(Data excerpts)

=====

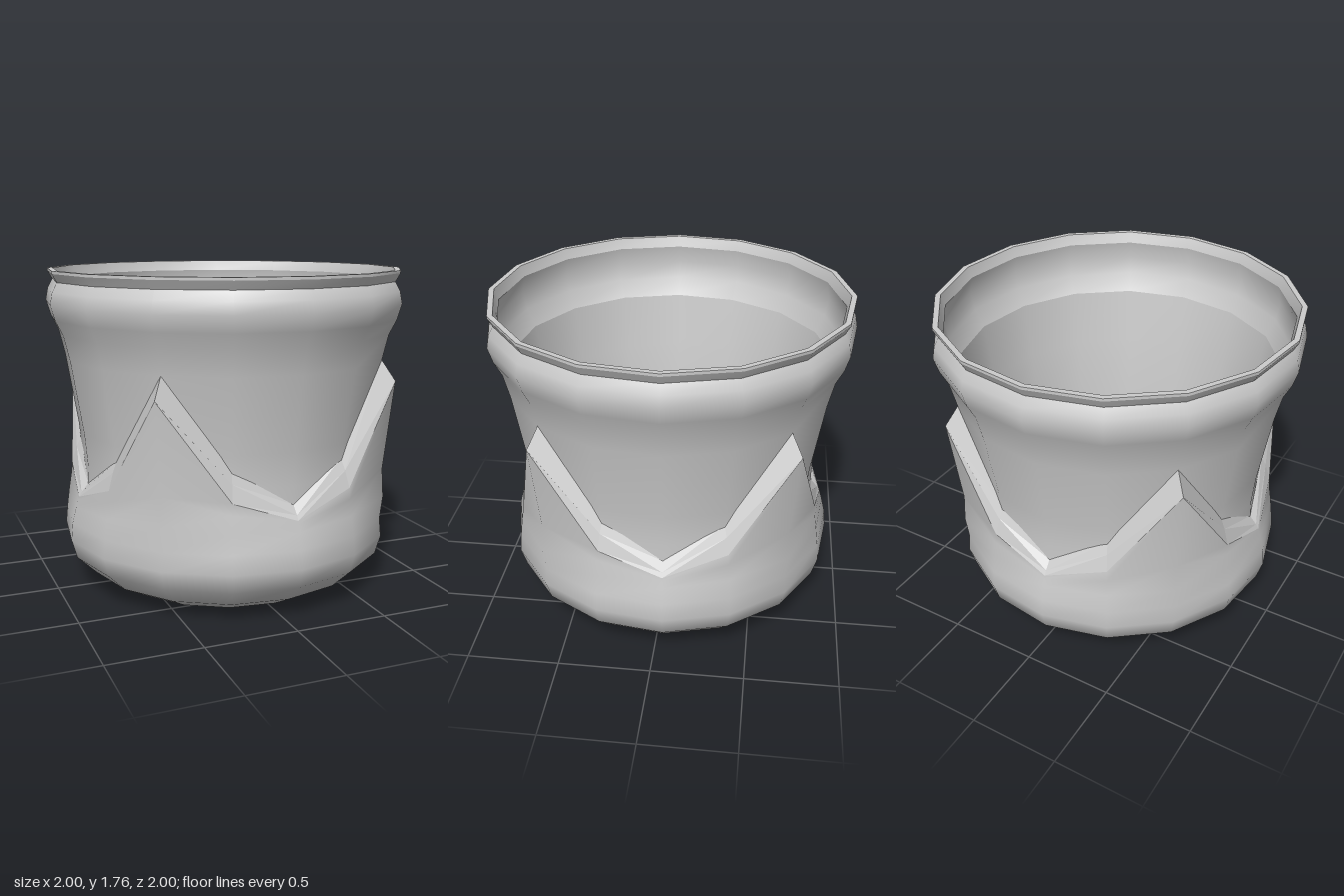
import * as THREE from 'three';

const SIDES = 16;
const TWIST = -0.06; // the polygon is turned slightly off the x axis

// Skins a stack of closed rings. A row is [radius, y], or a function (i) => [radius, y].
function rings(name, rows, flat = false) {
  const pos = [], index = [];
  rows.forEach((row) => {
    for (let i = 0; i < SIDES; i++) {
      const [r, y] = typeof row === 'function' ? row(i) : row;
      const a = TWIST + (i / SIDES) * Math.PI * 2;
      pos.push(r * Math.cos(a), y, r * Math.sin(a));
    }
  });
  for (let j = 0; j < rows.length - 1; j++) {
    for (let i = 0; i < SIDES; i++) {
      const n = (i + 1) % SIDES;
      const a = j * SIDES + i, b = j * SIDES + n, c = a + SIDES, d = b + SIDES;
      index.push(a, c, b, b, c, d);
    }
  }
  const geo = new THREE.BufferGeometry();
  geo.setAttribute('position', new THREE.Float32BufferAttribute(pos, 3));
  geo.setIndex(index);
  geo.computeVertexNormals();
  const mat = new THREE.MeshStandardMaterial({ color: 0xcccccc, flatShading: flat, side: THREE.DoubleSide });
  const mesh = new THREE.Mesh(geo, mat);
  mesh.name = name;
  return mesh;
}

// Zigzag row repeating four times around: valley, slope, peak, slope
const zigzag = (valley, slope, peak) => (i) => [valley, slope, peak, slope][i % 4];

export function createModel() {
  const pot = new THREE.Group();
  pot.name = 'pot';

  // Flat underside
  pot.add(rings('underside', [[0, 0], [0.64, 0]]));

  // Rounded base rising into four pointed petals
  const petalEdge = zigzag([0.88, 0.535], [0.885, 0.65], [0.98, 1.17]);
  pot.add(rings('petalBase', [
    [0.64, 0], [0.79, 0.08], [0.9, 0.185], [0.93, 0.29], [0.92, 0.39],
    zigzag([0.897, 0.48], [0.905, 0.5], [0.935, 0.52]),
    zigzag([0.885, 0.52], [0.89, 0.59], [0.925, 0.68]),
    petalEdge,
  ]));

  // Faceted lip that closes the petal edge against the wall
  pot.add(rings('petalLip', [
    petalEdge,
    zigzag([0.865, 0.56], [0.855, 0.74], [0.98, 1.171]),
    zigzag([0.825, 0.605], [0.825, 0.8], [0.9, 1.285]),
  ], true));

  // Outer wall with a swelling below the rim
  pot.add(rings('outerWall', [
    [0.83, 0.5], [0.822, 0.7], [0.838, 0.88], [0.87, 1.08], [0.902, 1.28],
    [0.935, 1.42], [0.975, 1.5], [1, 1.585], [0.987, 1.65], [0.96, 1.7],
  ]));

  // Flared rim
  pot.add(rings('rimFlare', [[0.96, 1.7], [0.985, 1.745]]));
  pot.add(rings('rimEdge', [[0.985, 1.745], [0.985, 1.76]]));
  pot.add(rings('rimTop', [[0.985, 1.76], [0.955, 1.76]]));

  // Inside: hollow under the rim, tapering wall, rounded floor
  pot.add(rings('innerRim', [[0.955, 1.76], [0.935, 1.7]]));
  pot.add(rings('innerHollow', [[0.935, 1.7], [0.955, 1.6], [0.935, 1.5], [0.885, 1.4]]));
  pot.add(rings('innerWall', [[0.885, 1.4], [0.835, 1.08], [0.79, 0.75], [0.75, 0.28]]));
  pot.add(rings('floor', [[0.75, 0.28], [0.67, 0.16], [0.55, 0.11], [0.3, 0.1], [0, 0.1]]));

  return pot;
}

=====

Skip the pictures, then write out every entry exactly.

import * as THREE from 'three';

const SIDES = 16;
const TWIST = -0.06; // the polygon is turned slightly off the x axis

// Skins a stack of closed rings. A row is [radius, y], or a function (i) => [radius, y].
function rings(name, rows, flat = false) {
  const pos = [], index = [];
  rows.forEach((row) => {
    for (let i = 0; i < SIDES; i++) {
      const [r, y] = typeof row === 'function' ? row(i) : row;
      const a = TWIST + (i / SIDES) * Math.PI * 2;
      pos.push(r * Math.cos(a), y, r * Math.sin(a));
    }
  });
  for (let j = 0; j < rows.length - 1; j++) {
    for (let i = 0; i < SIDES; i++) {
      const n = (i + 1) % SIDES;
      const a = j * SIDES + i, b = j * SIDES + n, c = a + SIDES, d = b + SIDES;
      index.push(a, c, b, b, c, d);
    }
  }
  const geo = new THREE.BufferGeometry();
  geo.setAttribute('position', new THREE.Float32BufferAttribute(pos, 3));
  geo.setIndex(index);
  geo.computeVertexNormals();
  const mat = new THREE.MeshStandardMaterial({ color: 0xcccccc, flatShading: flat, side: THREE.DoubleSide });
  const mesh = new THREE.Mesh(geo, mat);
  mesh.name = name;
  return mesh;
}

// Zigzag row repeating four times around: valley, slope, peak, slope
const zigzag = (valley, slope, peak) => (i) => [valley, slope, peak, slope][i % 4];

export function createModel() {
  const pot = new THREE.Group();
  pot.name = 'pot';

  // Flat underside
  pot.add(rings('underside', [[0, 0], [0.64, 0]]));

  // Rounded base rising into four pointed petals
  const petalEdge = zigzag([0.88, 0.535], [0.885, 0.65], [0.98, 1.17]);
  pot.add(rings('petalBase', [
    [0.64, 0], [0.79, 0.08], [0.9, 0.185], [0.93, 0.29], [0.92, 0.39],
    zigzag([0.897, 0.48], [0.905, 0.5], [0.935, 0.52]),
    zigzag([0.885, 0.52], [0.89, 0.59], [0.925, 0.68]),
    petalEdge,
  ]));

  // Faceted lip that closes the petal edge against the wall
  pot.add(rings('petalLip', [
    petalEdge,
    zigzag([0.865, 0.56], [0.855, 0.74], [0.98, 1.171]),
    zigzag([0.825, 0.605], [0.825, 0.8], [0.9, 1.285]),
  ], true));

  // Outer wall with a swelling below the rim
  pot.add(rings('outerWall', [
    [0.83, 0.5], [0.822, 0.7], [0.838, 0.88], [0.87, 1.08], [0.902, 1.28],
    [0.935, 1.42], [0.975, 1.5], [1, 1.585], [0.987, 1.65], [0.96, 1.7],
  ]));

  // Flared rim
  pot.add(rings('rimFlare', [[0.96, 1.7], [0.985, 1.745]]));
  pot.add(rings('rimEdge', [[0.985, 1.745], [0.985, 1.76]]));
  pot.add(rings('rimTop', [[0.985, 1.76], [0.955, 1.76]]));

  // Inside: hollow under the rim, tapering wall, rounded floor
  pot.add(rings('innerRim', [[0.955, 1.76], [0.935, 1.7]]));
  pot.add(rings('innerHollow', [[0.935, 1.7], [0.955, 1.6], [0.935, 1.5], [0.885, 1.4]]));
  pot.add(rings('innerWall', [[0.885, 1.4], [0.835, 1.08], [0.79, 0.75], [0.75, 0.28]]));
  pot.add(rings('floor', [[0.75, 0.28], [0.67, 0.16], [0.55, 0.11], [0.3, 0.1], [0, 0.1]]));

  return pot;
}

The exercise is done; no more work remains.